*** Opening Provided records ***

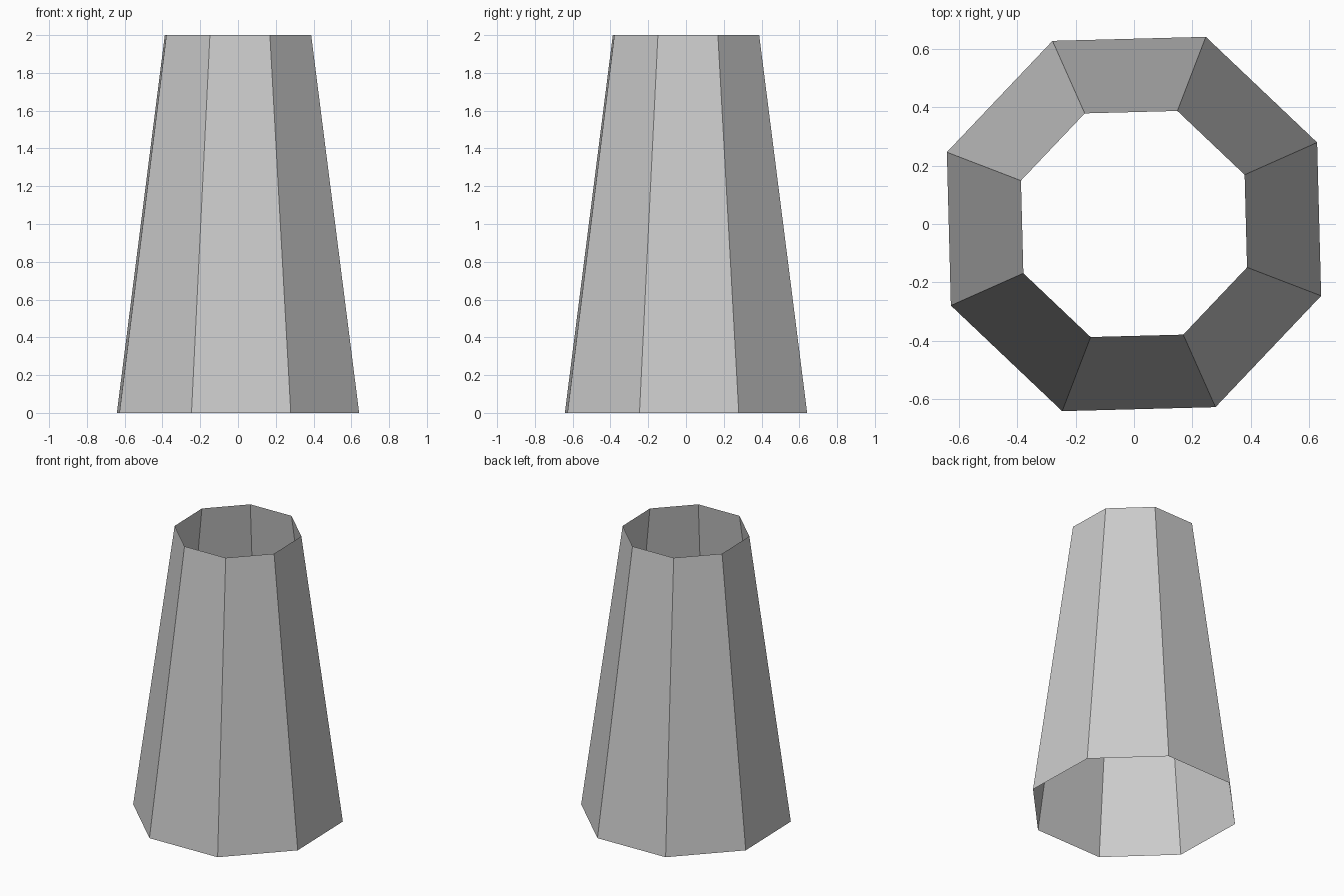
import bpy
from math import radians

if "Cube" in bpy.data.objects:
    bpy.data.objects.remove(bpy.data.objects["Cube"])

# Open eight-sided tapered tube, turned slightly off square
bpy.ops.mesh.primitive_cone_add(vertices=8, radius1=0.687, radius2=0.415, depth=2,
                                end_fill_type='NOTHING', location=(0, 0, 1),
                                rotation=(0, 0, radians(24)))
tube = bpy.context.object
tube.name = "tapered_tube"
bpy.ops.object.transform_apply(location=True, rotation=True, scale=True)
bpy.ops.object.shade_flat()
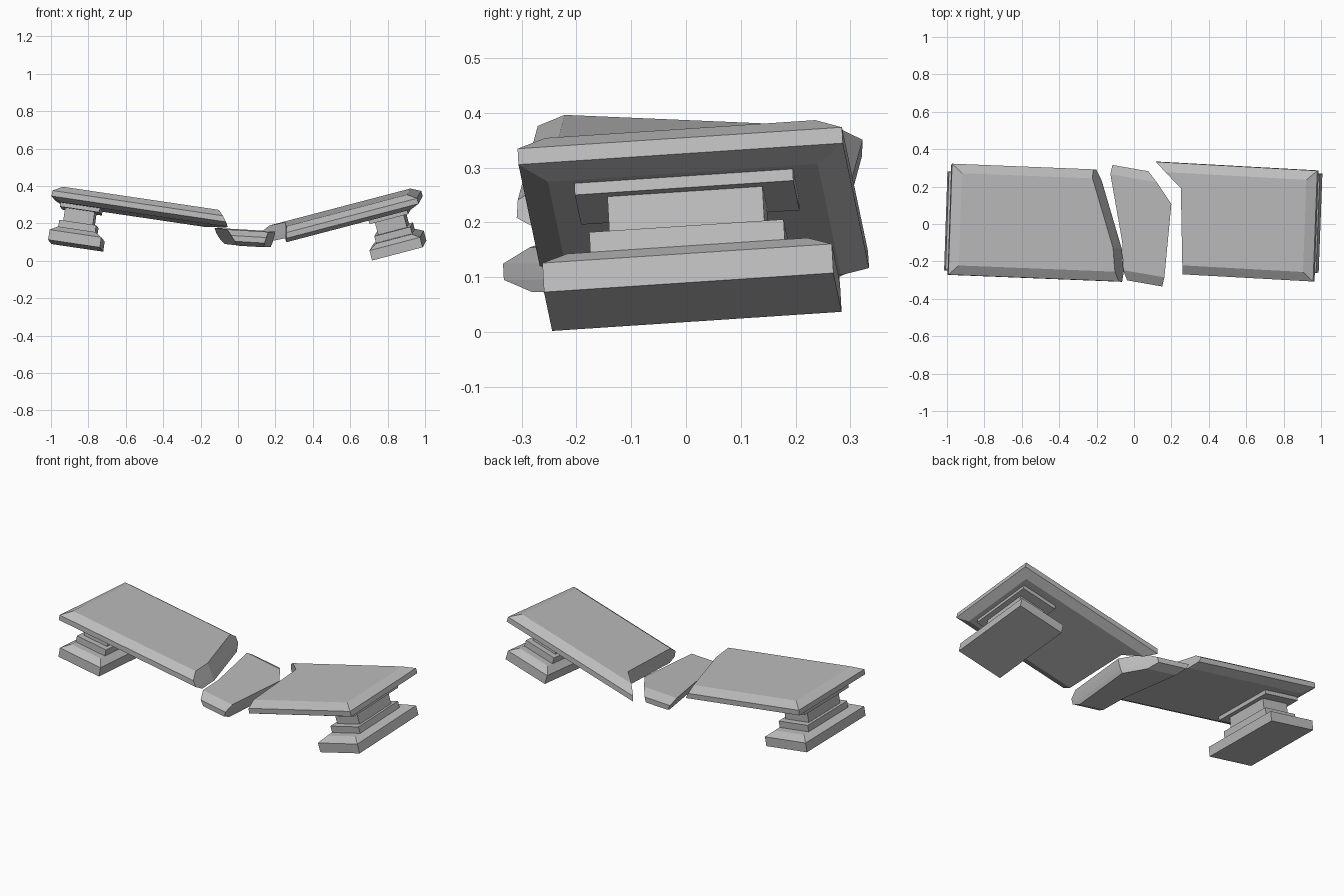
import bpy
import bmesh
from mathutils import Matrix, Vector

cube = bpy.data.objects.get("Cube")
if cube:
    bpy.data.objects.remove(cube, do_unlink=True)

stone = bpy.data.materials.new("grey_stone")
stone.use_nodes = True
stone.diffuse_color = (0.5, 0.5, 0.5, 1)
stone.node_tree.nodes["Principled BSDF"].inputs["Base Color"].default_value = (0.5, 0.5, 0.5, 1)

DEPTHS = (0, -0.03, -0.06, -0.083)   # slab layers below the top face
INSETS = (0.05, 0, 0, 0.05)          # bevel inset of each layer
HALF = 0.297                         # half the slab depth


def frame(origin, along, across):
    """Tilted coordinate frame from a lengthwise and a crosswise direction."""
    u = Vector(along).normalized()
    w = u.cross(Vector(across)).normalized()
    v = w.cross(u)
    m = Matrix((u, v, w)).transposed().to_4x4()
    m.translation = origin
    return m


def layered(name, matrix, layers):
    """Solid made by joining stacked outlines that share a point count."""
    bm = bmesh.new()
    rings = [[bm.verts.new(p) for p in ring] for ring in layers]
    for low, high in zip(rings, rings[1:]):
        for i in range(len(low)):
            j = (i + 1) % len(low)
            bm.faces.new((low[i], low[j], high[j], high[i]))
    bm.faces.new(rings[0])
    bm.faces.new(rings[-1])
    bmesh.ops.recalc_face_normals(bm, faces=bm.faces)
    mesh = bpy.data.meshes.new(name)
    bm.to_mesh(mesh)
    bm.free()
    mesh.materials.append(stone)
    obj = bpy.data.objects.new(name, mesh)
    obj.matrix_world = matrix
    bpy.context.collection.objects.link(obj)
    return obj


def trim(edge, inset):
    """Shorten an edge line at both ends so that it meets the inset sides."""
    pts = [Vector(p) for p in edge]
    ends = []
    for a, b in ((pts[0], pts[1]), (pts[-1], pts[-2])):
        ends.append(a.lerp(b, inset / abs(b.y - a.y)))
    return [ends[0]] + pts[1:-1] + [ends[1]]


def slab(name, matrix, left, right, left_shift, right_shift):
    """Bevelled slab between two end lines, each running front to back."""
    layers = []
    for z, inset, ls, rs in zip(DEPTHS, INSETS, left_shift, right_shift):
        ring = [(p.x + rs, p.y, z) for p in trim(right, inset)]
        ring += [(p.x + ls, p.y, z) for p in reversed(trim(left, inset))]
        layers.append(ring)
    layered(name, matrix, layers)


def rect(x, hx, hy, z):
    return [(x + sx * hx, sy * hy, z) for sx, sy in ((-1, -1), (1, -1), (1, 1), (-1, 1))]


def leg(side, matrix, x):
    """Stepped pedestal: cap plate, column, base block and bevelled foot."""
    for part, hx, hy, top, bottom in (
        ("cap", 0.107, 0.2, -0.08, -0.105),
        ("column", 0.08, 0.142, -0.1, -0.178),
        ("base", 0.1, 0.178, -0.175, -0.215),
    ):
        layered(f"{side}_leg_{part}", matrix, [rect(x, hx, hy, top), rect(x, hx, hy, bottom)])
    layered(f"{side}_foot", matrix, [
        rect(x, 0.1, 0.22, -0.213), rect(x, 0.14, 0.265, -0.238), rect(x, 0.14, 0.265, -0.293)])


straight = [(0, -HALF), (0, HALF)]

# Half of the seat on the model's right, sloping down to the middle
right_frame = frame((-0.978, 0.027, 0.393), (1, -0.04, -0.148), (0.05, 1, -0.045))
slab("right_seat_half", right_frame, straight,
     [(0.9, -HALF), (0.88, -0.12), (0.74, HALF)],
     INSETS, (0, 0.022, 0.044, 0.06))
leg("right", right_frame, 0.155)

# Half of the seat on the model's left, with a broken spike at the back
left_frame = frame((0.961, -0.013, 0.383), (1, -0.055, 0.262), (0.045, 1, 0.068))
slab("left_seat_half", left_frame,
     [(-0.715, -HALF), (-0.742, 0.165), (-0.885, HALF)], straight,
     (0, -0.008, -0.016, -0.021), [-i for i in INSETS])
leg("left", left_frame, -0.18)

# Fallen fragment between the halves
fragment_frame = frame((0.028, -0.011, 0.165), (1, -0.175, -0.06), (0.175, 1, 0))
slab("seat_fragment", fragment_frame,
     [(-0.034, -HALF), (-0.075, -0.1), (-0.218, HALF)],
     [(0.184, -HALF), (0.149, 0.146), (0.004, HALF)],
     (0, 0.022, 0.044, 0.06), (0, -0.005, -0.012, -0.02))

*** Closing Provided records ***

About this exercise ▸ Return all entries preceding this task exactly as they stand, leaving any picture out.

Answer for the task ▸
import bpy
from math import radians

if "Cube" in bpy.data.objects:
    bpy.data.objects.remove(bpy.data.objects["Cube"])

# Open eight-sided tapered tube, turned slightly off square
bpy.ops.mesh.primitive_cone_add(vertices=8, radius1=0.687, radius2=0.415, depth=2,
                                end_fill_type='NOTHING', location=(0, 0, 1),
                                rotation=(0, 0, radians(24)))
tube = bpy.context.object
tube.name = "tapered_tube"
bpy.ops.object.transform_apply(location=True, rotation=True, scale=True)
bpy.ops.object.shade_flat()
import bpy
import bmesh
from mathutils import Matrix, Vector

cube = bpy.data.objects.get("Cube")
if cube:
    bpy.data.objects.remove(cube, do_unlink=True)

stone = bpy.data.materials.new("grey_stone")
stone.use_nodes = True
stone.diffuse_color = (0.5, 0.5, 0.5, 1)
stone.node_tree.nodes["Principled BSDF"].inputs["Base Color"].default_value = (0.5, 0.5, 0.5, 1)

DEPTHS = (0, -0.03, -0.06, -0.083)   # slab layers below the top face
INSETS = (0.05, 0, 0, 0.05)          # bevel inset of each layer
HALF = 0.297                         # half the slab depth


def frame(origin, along, across):
    """Tilted coordinate frame from a lengthwise and a crosswise direction."""
    u = Vector(along).normalized()
    w = u.cross(Vector(across)).normalized()
    v = w.cross(u)
    m = Matrix((u, v, w)).transposed().to_4x4()
    m.translation = origin
    return m


def layered(name, matrix, layers):
    """Solid made by joining stacked outlines that share a point count."""
    bm = bmesh.new()
    rings = [[bm.verts.new(p) for p in ring] for ring in layers]
    for low, high in zip(rings, rings[1:]):
        for i in range(len(low)):
            j = (i + 1) % len(low)
            bm.faces.new((low[i], low[j], high[j], high[i]))
    bm.faces.new(rings[0])
    bm.faces.new(rings[-1])
    bmesh.ops.recalc_face_normals(bm, faces=bm.faces)
    mesh = bpy.data.meshes.new(name)
    bm.to_mesh(mesh)
    bm.free()
    mesh.materials.append(stone)
    obj = bpy.data.objects.new(name, mesh)
    obj.matrix_world = matrix
    bpy.context.collection.objects.link(obj)
    return obj


def trim(edge, inset):
    """Shorten an edge line at both ends so that it meets the inset sides."""
    pts = [Vector(p) for p in edge]
    ends = []
    for a, b in ((pts[0], pts[1]), (pts[-1], pts[-2])):
        ends.append(a.lerp(b, inset / abs(b.y - a.y)))
    return [ends[0]] + pts[1:-1] + [ends[1]]


def slab(name, matrix, left, right, left_shift, right_shift):
    """Bevelled slab between two end lines, each running front to back."""
    layers = []
    for z, inset, ls, rs in zip(DEPTHS, INSETS, left_shift, right_shift):
        ring = [(p.x + rs, p.y, z) for p in trim(right, inset)]
        ring += [(p.x + ls, p.y, z) for p in reversed(trim(left, inset))]
        layers.append(ring)
    layered(name, matrix, layers)


def rect(x, hx, hy, z):
    return [(x + sx * hx, sy * hy, z) for sx, sy in ((-1, -1), (1, -1), (1, 1), (-1, 1))]


def leg(side, matrix, x):
    """Stepped pedestal: cap plate, column, base block and bevelled foot."""
    for part, hx, hy, top, bottom in (
        ("cap", 0.107, 0.2, -0.08, -0.105),
        ("column", 0.08, 0.142, -0.1, -0.178),
        ("base", 0.1, 0.178, -0.175, -0.215),
    ):
        layered(f"{side}_leg_{part}", matrix, [rect(x, hx, hy, top), rect(x, hx, hy, bottom)])
    layered(f"{side}_foot", matrix, [
        rect(x, 0.1, 0.22, -0.213), rect(x, 0.14, 0.265, -0.238), rect(x, 0.14, 0.265, -0.293)])


straight = [(0, -HALF), (0, HALF)]

# Half of the seat on the model's right, sloping down to the middle
right_frame = frame((-0.978, 0.027, 0.393), (1, -0.04, -0.148), (0.05, 1, -0.045))
slab("right_seat_half", right_frame, straight,
     [(0.9, -HALF), (0.88, -0.12), (0.74, HALF)],
     INSETS, (0, 0.022, 0.044, 0.06))
leg("right", right_frame, 0.155)

# Half of the seat on the model's left, with a broken spike at the back
left_frame = frame((0.961, -0.013, 0.383), (1, -0.055, 0.262), (0.045, 1, 0.068))
slab("left_seat_half", left_frame,
     [(-0.715, -HALF), (-0.742, 0.165), (-0.885, HALF)], straight,
     (0, -0.008, -0.016, -0.021), [-i for i in INSETS])
leg("left", left_frame, -0.18)

# Fallen fragment between the halves
fragment_frame = frame((0.028, -0.011, 0.165), (1, -0.175, -0.06), (0.175, 1, 0))
slab("seat_fragment", fragment_frame,
     [(-0.034, -HALF), (-0.075, -0.1), (-0.218, HALF)],
     [(0.184, -HALF), (0.149, 0.146), (0.004, HALF)],
     (0, 0.022, 0.044, 0.06), (0, -0.005, -0.012, -0.02))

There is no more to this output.